BEGIN INPUT FOR THIS TASK
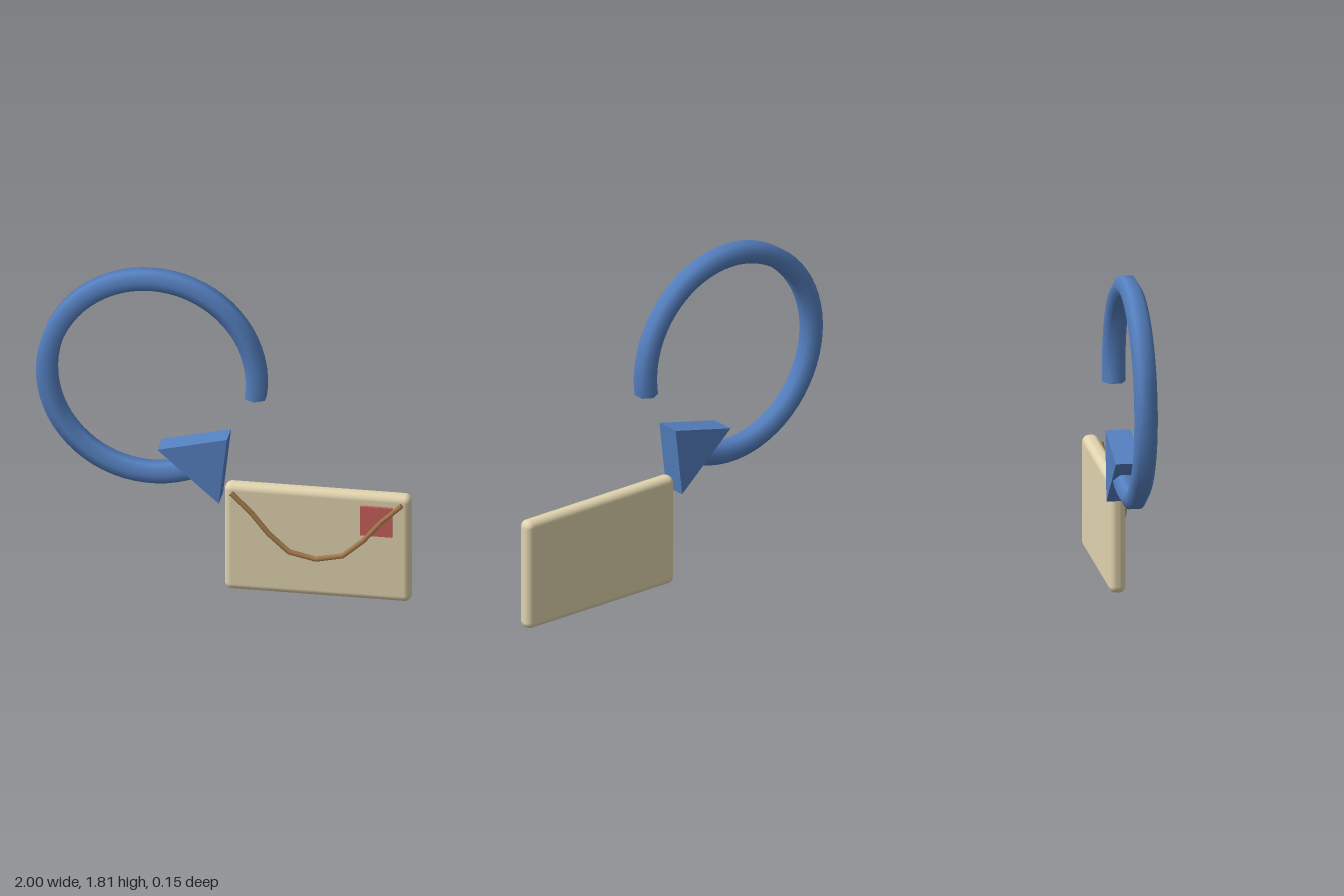
import * as THREE from 'three';
import { RoundedBoxGeometry } from 'three/addons/geometries/RoundedBoxGeometry.js';

function mat(name, color) {
  const m = new THREE.MeshStandardMaterial({ color });
  m.name = name;
  return m;
}

function addMesh(parent, name, geometry, material, x = 0, y = 0, z = 0) {
  const mesh = new THREE.Mesh(geometry, material);
  mesh.name = name;
  mesh.position.set(x, y, z);
  parent.add(mesh);
  return mesh;
}

// Flat fan closing one end of a tube, built from its first or last ring of vertices
function tubeCap(tube, sides, atEnd) {
  const src = tube.attributes.position;
  const first = atEnd ? src.count - sides - 1 : 0;
  const p = [], index = [];
  for (let i = 0; i < sides; i++) {
    p.push(src.getX(first + i), src.getY(first + i), src.getZ(first + i));
    if (i > 1) index.push(0, i - 1, i);
  }
  const cap = new THREE.BufferGeometry();
  cap.setAttribute('position', new THREE.Float32BufferAttribute(p, 3));
  cap.setIndex(index);
  cap.computeVertexNormals();
  return cap;
}

function addTube(parent, name, geometry, sides, material, capMaterial) {
  addMesh(parent, name, geometry, material);
  addMesh(parent, name + 'StartCap', tubeCap(geometry, sides, false), capMaterial);
  addMesh(parent, name + 'EndCap', tubeCap(geometry, sides, true), capMaterial);
}

class Arc extends THREE.Curve {
  constructor(cx, cy, cz, r, from, to) {
    super();
    Object.assign(this, { cx, cy, cz, r, from, to });
  }
  getPoint(t, target = new THREE.Vector3()) {
    const a = THREE.MathUtils.degToRad(this.from + (this.to - this.from) * t);
    return target.set(this.cx + this.r * Math.cos(a), this.cy + this.r * Math.sin(a), this.cz);
  }
}

export function createModel() {
  const model = new THREE.Group();
  const blue = mat('blue', 0x5580c0);
  const cream = mat('cream', 0xe0d3ae);
  const red = mat('red', 0xc8605a);
  const brown = mat('brown', 0xa87c50);
  blue.side = brown.side = THREE.DoubleSide;

  // Circular arrow: six-sided ring, open at the right
  const arrow = new THREE.Group();
  arrow.name = 'circularArrow';
  model.add(arrow);
  const ring = new THREE.TubeGeometry(new Arc(-0.385, 1.2, -0.008, 0.56, -8.7, 300), 56, 0.0625, 6, false);
  // Level the free end
  for (let i = 0; i < 7; i++) ring.attributes.position.setY(i, 1.115);
  addTube(arrow, 'arrowRing', ring, 6, blue, blue);

  // Triangular arrowhead
  const head = new THREE.Shape([
    new THREE.Vector2(-0.345, 0.8),
    new THREE.Vector2(-0.018, 0.512),
    new THREE.Vector2(0.025, 0.888),
  ]);
  addMesh(arrow, 'arrowHead', new THREE.ExtrudeGeometry(head, { depth: 0.136, bevelEnabled: false }),
    blue, 0, 0, -0.076);

  // Envelope body with rounded edges
  const envelope = new THREE.Group();
  envelope.name = 'envelope';
  model.add(envelope);
  addMesh(envelope, 'envelopeBody', new RoundedBoxGeometry(0.995, 0.615, 0.088, 4, 0.037),
    cream, 0.5025, 0.3075, -0.01);

  // Stamp
  addMesh(envelope, 'stamp', new THREE.BoxGeometry(0.17, 0.168, 0.02), red, 0.82, 0.469, 0.041);

  // Flap line: a thin cord sagging across the front
  const half = [[0.455, 0.572, 0.045], [0.347, 0.472, 0.05], [0.25, 0.355, 0.055], [0.142, 0.262, 0.059]];
  const points = [
    ...half.map(([x, y, z]) => new THREE.Vector3(0.5 - x, y, z)),
    new THREE.Vector3(0.5, 0.232, 0.06),
    ...half.reverse().map(([x, y, z]) => new THREE.Vector3(0.5 + x, y, z)),
  ];
  const cord = new THREE.TubeGeometry(new THREE.CatmullRomCurve3(points), 8, 0.014, 6, false);
  addTube(envelope, 'flapLine', cord, 6, brown, brown);

  return model;
}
END INPUT FOR THIS TASK
DIRECTIONS FOR THIS TASK: Only lines that contain "brown" are needed, so copy each of them from the data.

ANSWER BELOW:
  const brown = mat('brown', 0xa87c50);
  blue.side = brown.side = THREE.DoubleSide;
  addTube(envelope, 'flapLine', cord, 6, brown, brown);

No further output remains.